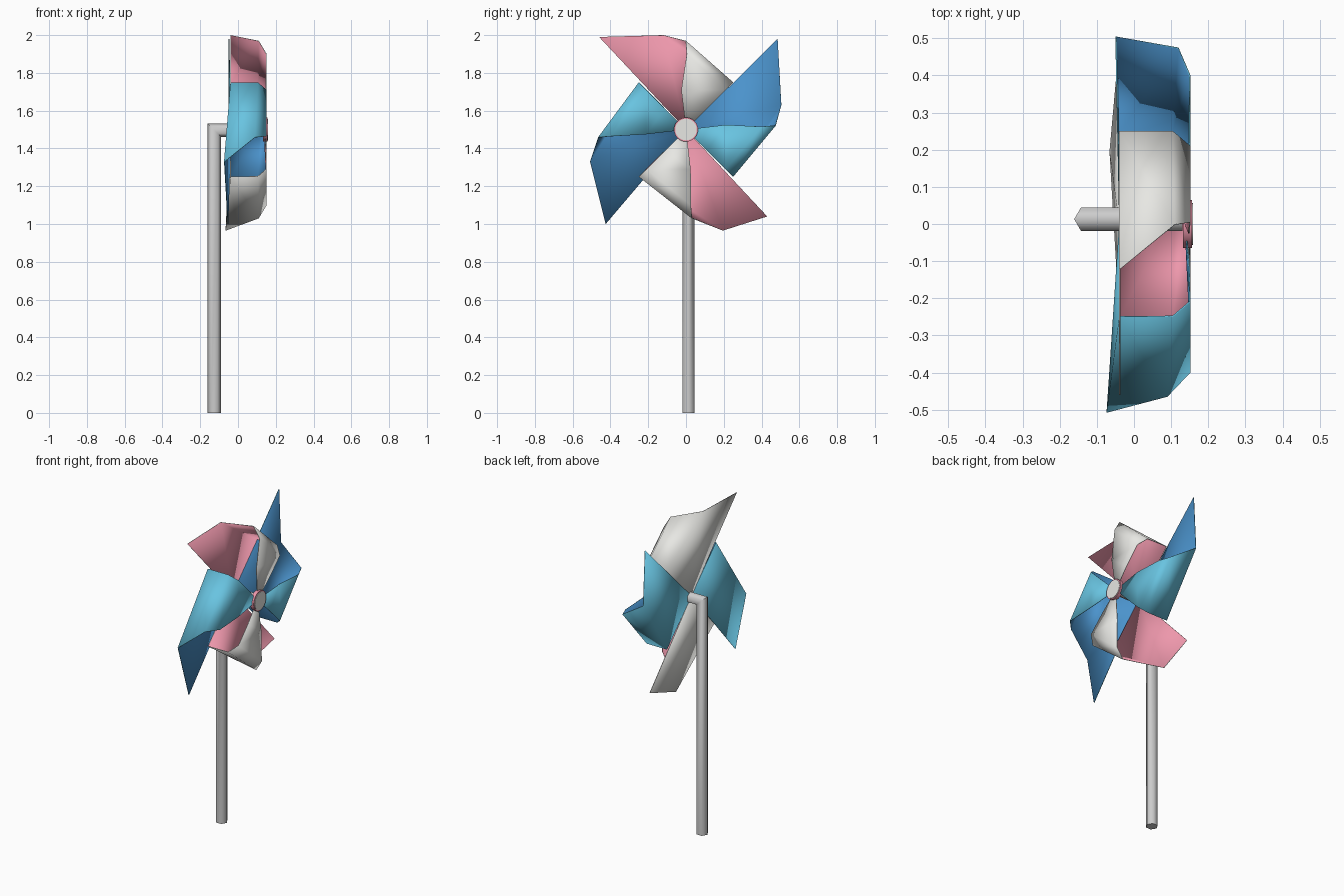
import bpy, bmesh, math
from math import sin, cos, pi

if "Cube" in bpy.data.objects:
    bpy.data.objects.remove(bpy.data.objects["Cube"])

CY, CZ = 0.0, 1.5          # rotor centre


def material(name, rgb):
    m = bpy.data.materials.new(name)
    m.diffuse_color = (*rgb, 1)
    m.use_nodes = True
    m.node_tree.nodes["Principled BSDF"].inputs["Base Color"].default_value = m.diffuse_color
    return m


pink = material("pink", (0.85, 0.31, 0.41))
white = material("white", (0.80, 0.80, 0.77))
blue = material("blue", (0.07, 0.29, 0.60))
cyan = material("cyan", (0.14, 0.55, 0.75))


def finish(name, bm, mats=(), angle=60):
    me = bpy.data.meshes.new(name)
    bm.to_mesh(me)
    bm.free()
    ob = bpy.data.objects.new(name, me)
    bpy.context.collection.objects.link(ob)
    for m in mats:
        me.materials.append(m)
    bpy.ops.object.select_all(action='DESELECT')
    ob.select_set(True)
    bpy.context.view_layer.objects.active = ob
    bpy.ops.object.shade_smooth_by_angle(angle=math.radians(angle))
    return ob


# Paper blade: a triangle of paper whose outer corner is curled back to the hub
def blade(name, turn, tip, fold, wall, back, front):
    # rows of (x, y, z) from the straight cut edge to the outer edge
    rows = [[(-0.04, 0, 0), tip],
            [(-0.04, 0.25, 0.25), fold],
            [(0.105, 0.25, 0.25), wall],
            [(0.152, 0.21, 0.21), (0.152, wall[1] + 0.005, 0.40)],
            [(0.150, 0.11, 0.11), (0.150, -0.025, 0.21)],
            [(0.140, 0, 0)]]
    c, s = cos(turn * pi / 2), sin(turn * pi / 2)
    bm = bmesh.new()
    v = [[bm.verts.new((x, CY + y * c + z * s, CZ - y * s + z * c))
          for x, y, z in r] for r in rows]
    for a, b in zip(v, v[1:]):
        bm.faces.new([a[0], a[1]] + b[::-1])
    ob = finish(name, bm, (back, front))
    sol = ob.modifiers.new("paper", 'SOLIDIFY')
    sol.thickness = 0.004
    sol.offset = -1
    sol.material_offset = 1
    return ob


blade("blade_top", 0, (-0.04, -0.46, 0.49), (-0.04, -0.12, 0.50),
      (0.11, 0.0, 0.47), white, pink)
blade("blade_right", 1, (-0.05, -0.48, 0.485), (-0.05, -0.13, 0.505),
      (0.12, -0.02, 0.475), cyan, blue)
blade("blade_bottom", 2, (-0.045, -0.43, 0.46), (-0.066, -0.195, 0.535),
      (0.11, -0.03, 0.47), white, pink)
blade("blade_left", 3, (-0.055, -0.50, 0.425), (-0.074, -0.17, 0.508),
      (0.09, -0.04, 0.465), cyan, blue)

# Hexagonal stick with a mitred bend towards the rotor
PX, PY, R, TOP = -0.125, 0.013, 0.036, 1.497
bm = bmesh.new()
ring = [(R * cos(i * pi / 3), R * sin(i * pi / 3)) for i in range(6)]
loops = [[bm.verts.new(p) for p in pts] for pts in (
    [(PX + a, PY + b, 0) for a, b in ring],
    [(PX + a, PY + b, TOP - a) for a, b in ring],
    [(0.13, PY + b, TOP - a) for a, b in ring])]
for lo, hi in zip(loops, loops[1:]):
    for i in range(6):
        j = (i + 1) % 6
        bm.faces.new((lo[i], lo[j], hi[j], hi[i]))
bm.faces.new(loops[0][::-1])
bm.faces.new(loops[2])
finish("stick", bm, angle=65)


# Hub disc: pink button with a pale cap
def disc(name, r, x0, x1, mat):
    bpy.ops.mesh.primitive_cylinder_add(
        vertices=24, radius=r, depth=x1 - x0,
        location=((x0 + x1) / 2, CY, CZ), rotation=(0, pi / 2, 0))
    ob = bpy.context.object
    ob.name = name
    ob.data.materials.append(mat)
    bpy.ops.object.shade_smooth_by_angle(angle=math.radians(40))


disc("hub_rim", 0.064, 0.132, 0.156, pink)
disc("hub_cap", 0.057, 0.140, 0.159, white)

------------------------------------------------

Since the listing holds pictures, return everything else in it exactly and omit those.

Reply
import bpy, bmesh, math
from math import sin, cos, pi

if "Cube" in bpy.data.objects:
    bpy.data.objects.remove(bpy.data.objects["Cube"])

CY, CZ = 0.0, 1.5          # rotor centre


def material(name, rgb):
    m = bpy.data.materials.new(name)
    m.diffuse_color = (*rgb, 1)
    m.use_nodes = True
    m.node_tree.nodes["Principled BSDF"].inputs["Base Color"].default_value = m.diffuse_color
    return m


pink = material("pink", (0.85, 0.31, 0.41))
white = material("white", (0.80, 0.80, 0.77))
blue = material("blue", (0.07, 0.29, 0.60))
cyan = material("cyan", (0.14, 0.55, 0.75))


def finish(name, bm, mats=(), angle=60):
    me = bpy.data.meshes.new(name)
    bm.to_mesh(me)
    bm.free()
    ob = bpy.data.objects.new(name, me)
    bpy.context.collection.objects.link(ob)
    for m in mats:
        me.materials.append(m)
    bpy.ops.object.select_all(action='DESELECT')
    ob.select_set(True)
    bpy.context.view_layer.objects.active = ob
    bpy.ops.object.shade_smooth_by_angle(angle=math.radians(angle))
    return ob


# Paper blade: a triangle of paper whose outer corner is curled back to the hub
def blade(name, turn, tip, fold, wall, back, front):
    # rows of (x, y, z) from the straight cut edge to the outer edge
    rows = [[(-0.04, 0, 0), tip],
            [(-0.04, 0.25, 0.25), fold],
            [(0.105, 0.25, 0.25), wall],
            [(0.152, 0.21, 0.21), (0.152, wall[1] + 0.005, 0.40)],
            [(0.150, 0.11, 0.11), (0.150, -0.025, 0.21)],
            [(0.140, 0, 0)]]
    c, s = cos(turn * pi / 2), sin(turn * pi / 2)
    bm = bmesh.new()
    v = [[bm.verts.new((x, CY + y * c + z * s, CZ - y * s + z * c))
          for x, y, z in r] for r in rows]
    for a, b in zip(v, v[1:]):
        bm.faces.new([a[0], a[1]] + b[::-1])
    ob = finish(name, bm, (back, front))
    sol = ob.modifiers.new("paper", 'SOLIDIFY')
    sol.thickness = 0.004
    sol.offset = -1
    sol.material_offset = 1
    return ob


blade("blade_top", 0, (-0.04, -0.46, 0.49), (-0.04, -0.12, 0.50),
      (0.11, 0.0, 0.47), white, pink)
blade("blade_right", 1, (-0.05, -0.48, 0.485), (-0.05, -0.13, 0.505),
      (0.12, -0.02, 0.475), cyan, blue)
blade("blade_bottom", 2, (-0.045, -0.43, 0.46), (-0.066, -0.195, 0.535),
      (0.11, -0.03, 0.47), white, pink)
blade("blade_left", 3, (-0.055, -0.50, 0.425), (-0.074, -0.17, 0.508),
      (0.09, -0.04, 0.465), cyan, blue)

# Hexagonal stick with a mitred bend towards the rotor
PX, PY, R, TOP = -0.125, 0.013, 0.036, 1.497
bm = bmesh.new()
ring = [(R * cos(i * pi / 3), R * sin(i * pi / 3)) for i in range(6)]
loops = [[bm.verts.new(p) for p in pts] for pts in (
    [(PX + a, PY + b, 0) for a, b in ring],
    [(PX + a, PY + b, TOP - a) for a, b in ring],
    [(0.13, PY + b, TOP - a) for a, b in ring])]
for lo, hi in zip(loops, loops[1:]):
    for i in range(6):
        j = (i + 1) % 6
        bm.faces.new((lo[i], lo[j], hi[j], hi[i]))
bm.faces.new(loops[0][::-1])
bm.faces.new(loops[2])
finish("stick", bm, angle=65)


# Hub disc: pink button with a pale cap
def disc(name, r, x0, x1, mat):
    bpy.ops.mesh.primitive_cylinder_add(
        vertices=24, radius=r, depth=x1 - x0,
        location=((x0 + x1) / 2, CY, CZ), rotation=(0, pi / 2, 0))
    ob = bpy.context.object
    ob.name = name
    ob.data.materials.append(mat)
    bpy.ops.object.shade_smooth_by_angle(angle=math.radians(40))


disc("hub_rim", 0.064, 0.132, 0.156, pink)
disc("hub_cap", 0.057, 0.140, 0.159, white)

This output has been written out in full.